I'd like to have it so that the cubes are as close together as possible without overlap, instead of having a lot of space in between them. I'd looked through this answer dealing with overlapping cubes that has a similar concept, and I was able to make that work, but I'm looking to make mine more compact, to achieve a specific look like this:

Credit to David Mignot

From the looks of things, it does not seem like his cubes overlap. Currently, I'm able to generate a single row of randomly sized cubes back-to-back, but then once I need to go to a second row, I get stuck. My code is obviously not optimized, nor is it the best, but here's what I have so far:

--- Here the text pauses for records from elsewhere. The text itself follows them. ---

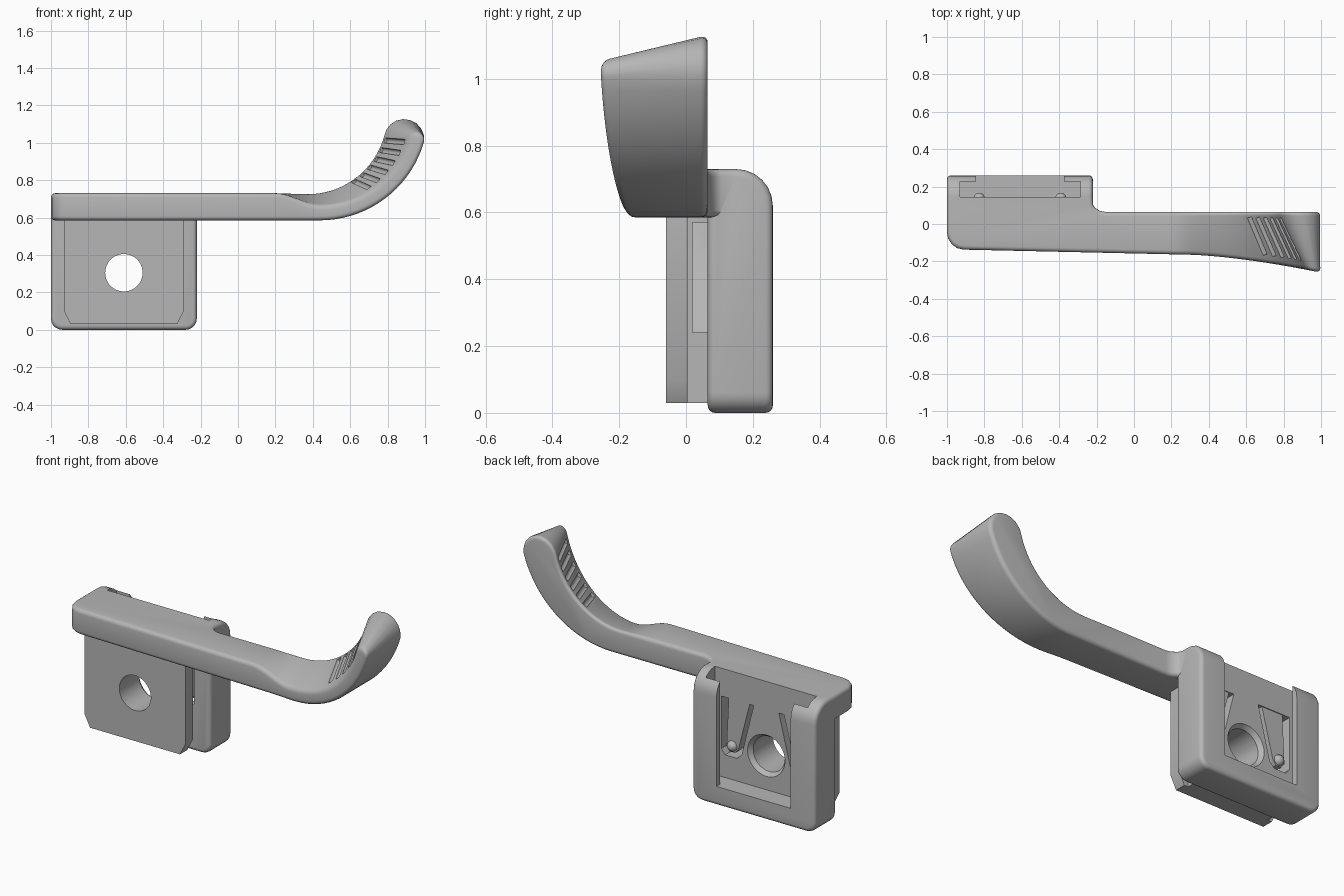
import bpy, bmesh
from math import sin, cos, radians, sqrt
from mathutils import Vector

if "Cube" in bpy.data.objects:
    bpy.data.objects.remove(bpy.data.objects["Cube"])

grey = bpy.data.materials.new("satin_grey")
grey.use_nodes = True
grey.diffuse_color = (0.47, 0.47, 0.47, 1)
grey.node_tree.nodes["Principled BSDF"].inputs["Base Color"].default_value = (0.47, 0.47, 0.47, 1)

MID = -0.61  # centre of the shoe socket in x


def make(name, bm):
    bmesh.ops.recalc_face_normals(bm, faces=bm.faces)
    mesh = bpy.data.meshes.new(name)
    bm.to_mesh(mesh)
    bm.free()
    mesh.materials.append(grey)
    obj = bpy.data.objects.new(name, mesh)
    bpy.context.collection.objects.link(obj)
    return obj


def prism_bm(pts, axis, lo, hi):
    """Extrude a 2D outline along x (points are y, z) or y (points are x, z)."""
    bm = bmesh.new()
    place = (lambda p, d: (d, p[0], p[1])) if axis == "x" else (lambda p, d: (p[0], d, p[1]))
    rings = [[bm.verts.new(place(p, d)) for p in pts] for d in (lo, hi)]
    for ring in rings:
        bm.faces.new(ring)
    for i in range(len(pts)):
        j = (i + 1) % len(pts)
        bm.faces.new((rings[0][i], rings[0][j], rings[1][j], rings[1][i]))
    return bm


def prism(name, pts, axis, lo, hi):
    return make(name, prism_bm(pts, axis, lo, hi))


def box(name, x0, x1, y0, y1, z0, z1):
    return prism(name, [(x0, z0), (x1, z0), (x1, z1), (x0, z1)], "y", y0, y1)


def rod(name, a, b, r0, r1=None, sides=16):
    a, b = Vector(a), Vector(b)
    bm = bmesh.new()
    bmesh.ops.create_cone(bm, cap_ends=True, segments=sides, radius1=r0,
                          radius2=r0 if r1 is None else r1, depth=(b - a).length)
    bm.transform((b - a).to_track_quat("Z", "Y").to_matrix().to_4x4())
    bmesh.ops.translate(bm, verts=bm.verts, vec=(a + b) / 2)
    return make(name, bm)


def apply(obj, mod):
    bpy.context.view_layer.objects.active = obj
    bpy.ops.object.modifier_apply(modifier=mod.name)


def soften(obj, width):
    mod = obj.modifiers.new("soft_edges", "BEVEL")
    mod.width, mod.segments = width, 4
    mod.limit_method, mod.angle_limit = "ANGLE", radians(40)
    mod.use_clamp_overlap = False
    apply(obj, mod)
    return obj


def combine(obj, other, operation):
    mod = obj.modifiers.new("combine", "BOOLEAN")
    mod.operation, mod.object, mod.solver = operation, other, "EXACT"
    apply(obj, mod)
    bpy.data.objects.remove(other)


# Grip bar: front and back outlines in plan
def front_y(x):
    y = -0.135 - 0.0225 * (x + 1) - 0.08 * max(0, (x - 0.3) / 0.7) ** 1.6
    if x < -0.91:
        y += 0.09 - sqrt(max(0, 0.09 ** 2 - (x + 0.91) ** 2))
    return y


def back_y(x):
    if x <= -0.229:
        return 0.14
    if x < -0.155:
        return 0.14 - sqrt(0.075 ** 2 - (x + 0.155) ** 2)
    return 0.065


def on_arc(cx, cz, r, t):
    return Vector((cx + r * sin(t), cz - r * cos(t)))


def arc_station(t):
    """Underside, top at the back and top at the front of the thumb curve."""
    return (on_arc(0.437, 1.165, 0.58, t), on_arc(0.37, 1.15, 0.42, t), on_arc(0.44, 1.165, 0.5, t))


stations = []  # underside back, top back, top front, underside front, each (x, z)
steps = [radians(22.5 * i) for i in range(5)]
straight = [-0.91 - 0.09 * cos(a) for a in steps] + [-0.155 - 0.075 * cos(a) for a in steps]
for x in straight:
    low, top = Vector((x, 0.585)), Vector((x, 0.73))
    stations.append((low, top, top, low))
for i in range(8):
    s = i / 8
    low = Vector((0.2 + 0.237 * s, 0.585))
    dip = Vector((0.2 + 0.24 * s, 0.73 - 0.065 * s * s * (3 - 2 * s)))
    stations.append((low, Vector((0.2 + 0.17 * s, 0.73)), dip, low))
for i in range(19):
    low, back, front = arc_station(radians(74 * i / 18))
    stations.append((low, back, front, low))
end = stations[-1]
for a in (20, 40, 60, 80):  # rounded tip
    a = radians(a)
    tip = []
    for low, top in ((end[0], end[1]), (end[3], end[2])):
        c, n = (low + top) / 2, (low - top) / 2
        up = Vector((-n.y, n.x)) * sin(a)
        tip.append((c + n * cos(a) + up, c - n * cos(a) + up))
    stations.append((tip[0][0], tip[0][1], tip[1][1], tip[1][0]))

bm = bmesh.new()
rings = []
for st in stations:
    depth = [back_y, back_y, front_y, front_y]
    rings.append([bm.verts.new((p.x, f(p.x), p.y)) for p, f in zip(st, depth)])
for a, b in zip(rings, rings[1:]):
    for i in range(4):
        j = (i + 1) % 4
        bm.faces.new((a[i], a[j], b[j], b[i]))
bm.faces.new(rings[0])
bm.faces.new(rings[-1])
bmesh.ops.recalc_face_normals(bm, faces=bm.faces)
bmesh.ops.dissolve_limit(bm, angle_limit=0.005, verts=bm.verts, edges=bm.edges)
body = soften(make("thumb_grip_body", bm), 0.022)

# Grip grooves across the thumb curve
for i in range(6):
    low, back, front = arc_station(radians(34 + 7.4 * i))
    p = Vector((back.x, 0.065, back.y))
    q = Vector((front.x, front_y(front.x), front.y))
    combine(body, rod("groove_cutter", p.lerp(q, 0.11), p.lerp(q, 0.84), 0.015, sides=12), "DIFFERENCE")

# Socket frame with a rounded top back edge
arc = [(0.15 + 0.11 * cos(radians(15 * i)), 0.62 + 0.11 * sin(radians(15 * i))) for i in range(7)]
bm = prism_bm([(0.065, 0), (0.26, 0)] + arc + [(0.065, 0.73)], "x", -1, -0.22)
bmesh.ops.recalc_face_normals(bm, faces=bm.faces)
feet = [e for e in bm.edges if all(v.co.z < 0.01 for v in e.verts)
        and abs(e.verts[0].co.x - e.verts[1].co.x) < 0.01]
bmesh.ops.bevel(bm, geom=feet, offset=0.06, segments=5, profile=0.5, affect="EDGES")
combine(body, soften(make("socket_frame", bm), 0.022), "UNION")

# Front plate and the neck that carries it
combine(body, box("neck", -0.87, -0.35, -0.03, 0.1, 0.03, 0.62), "UNION")
plate = [(-0.93, 0.1), (-0.895, 0.03), (-0.325, 0.03), (-0.29, 0.1), (-0.29, 0.62), (-0.93, 0.62)]
combine(body, prism("front_plate", plate, "y", -0.06, 0.005), "UNION")

# Socket cavity, rear opening and through hole
combine(body, box("cavity_cutter", -0.93, -0.285, 0.145, 0.228, 0.11, 0.9), "DIFFERENCE")
combine(body, box("opening_cutter", -0.845, -0.375, 0.2, 0.4, 0.11, 0.9), "DIFFERENCE")
combine(body, rod("hole_cutter", (MID, -0.3, 0.305), (MID, 0.4, 0.305), 0.1, sides=48), "DIFFERENCE")
combine(body, rod("rim_cutter", (MID, 0.12, 0.305), (MID, 0.15, 0.305), 0.1, 0.122, 48), "DIFFERENCE")

# Spring slots, each with a leaning tongue and a ball at its tip
for side in (-1, 1):
    def flip(pts):
        return [(MID + side * dx, z) for dx, z in pts]
    slot = flip([(0.08, 0.57), (0.155, 0.27), (0.185, 0.24), (0.26, 0.24), (0.285, 0.27), (0.285, 0.57)])
    combine(body, prism("slot_cutter", slot, "y", 0.02, 0.2), "DIFFERENCE")
    tongue = flip([(0.1, 0.6), (0.18, 0.29), (0.2, 0.265), (0.235, 0.265), (0.255, 0.29), (0.24, 0.6)])
    combine(body, prism("spring_tongue", tongue, "y", 0.08, 0.14), "UNION")
    bm = bmesh.new()
    bmesh.ops.create_uvsphere(bm, u_segments=20, v_segments=12, radius=0.03)
    bmesh.ops.translate(bm, verts=bm.verts, vec=(MID + side * 0.218, 0.137, 0.3))
    combine(body, make("spring_ball", bm), "UNION")

# Smooth shading with sharp edges kept
bpy.ops.object.select_all(action="DESELECT")
body.select_set(True)
bpy.context.view_layer.objects.active = body
bpy.ops.object.shade_smooth_by_angle(angle=radians(35))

My attempt

What could be the right approach to tackling this problem? Am I overthinking this? Or is this specific problem require a lot more math than it seems?


1 Answer 1


enter image description here Here's a more modern solution to this problem, using Numpy and the built-in KDTree algorithm in Blender's mathutils. It generates random points for our cubes, then prevents overlaps by measureing the distance between each cube and its closest neighbor.

import bpy
import numpy as np
from mathutils import kdtree, Vector
import math

xmin, ymin, zmin = [ -5, -5, -5 ]
xmax, ymax, zmax = [ 5, 5, 5 ]
n = 500 # Number of cubes / density

x = xmin + np.random.random(n) * (xmax-xmin)
y = ymin + np.random.random(n) * (ymax-ymin)
z = zmin + np.random.random(n) * (zmax-zmin)
cube_centers =  np.array(list(zip(x,y,z)))

# For each point we'll find the nearest neighbor, 
# and we'll set the radius of the current point to be the distance from the closest point * gap
gap = 1 / math.sqrt(2) # This value ensures no overlap - if you want a higher density and don't care about overlaps you can increase this value
kd = kdtree.KDTree(n) # A KDtree algorithm helps quickly calculate distances between points

for i, v in enumerate(cube_centers):
    kd.insert(Vector(v), i)


radii = []
for cc in cube_centers:
    co, index, dist = kd.find_n(Vector(cc), 2)[1]
# Add the cubes
bpy.ops.mesh.primitive_cube_add( size = radii[0], location = cube_centers[0] ) # First cube
cube = bpy.context.scene.objects['Cube']

# Add all other cubes
for cc, r in zip( cube_centers[1:], radii[1:] ):
    dupliCube = cube.copy()
    dupliCube.location = cc
    dupliCube.scale    = [r / cube.dimensions[0]]*3
    bpy.context.collection.objects.link( dupliCube )

You must log in to answer this question.

Not the answer you're looking for? Browse other questions tagged .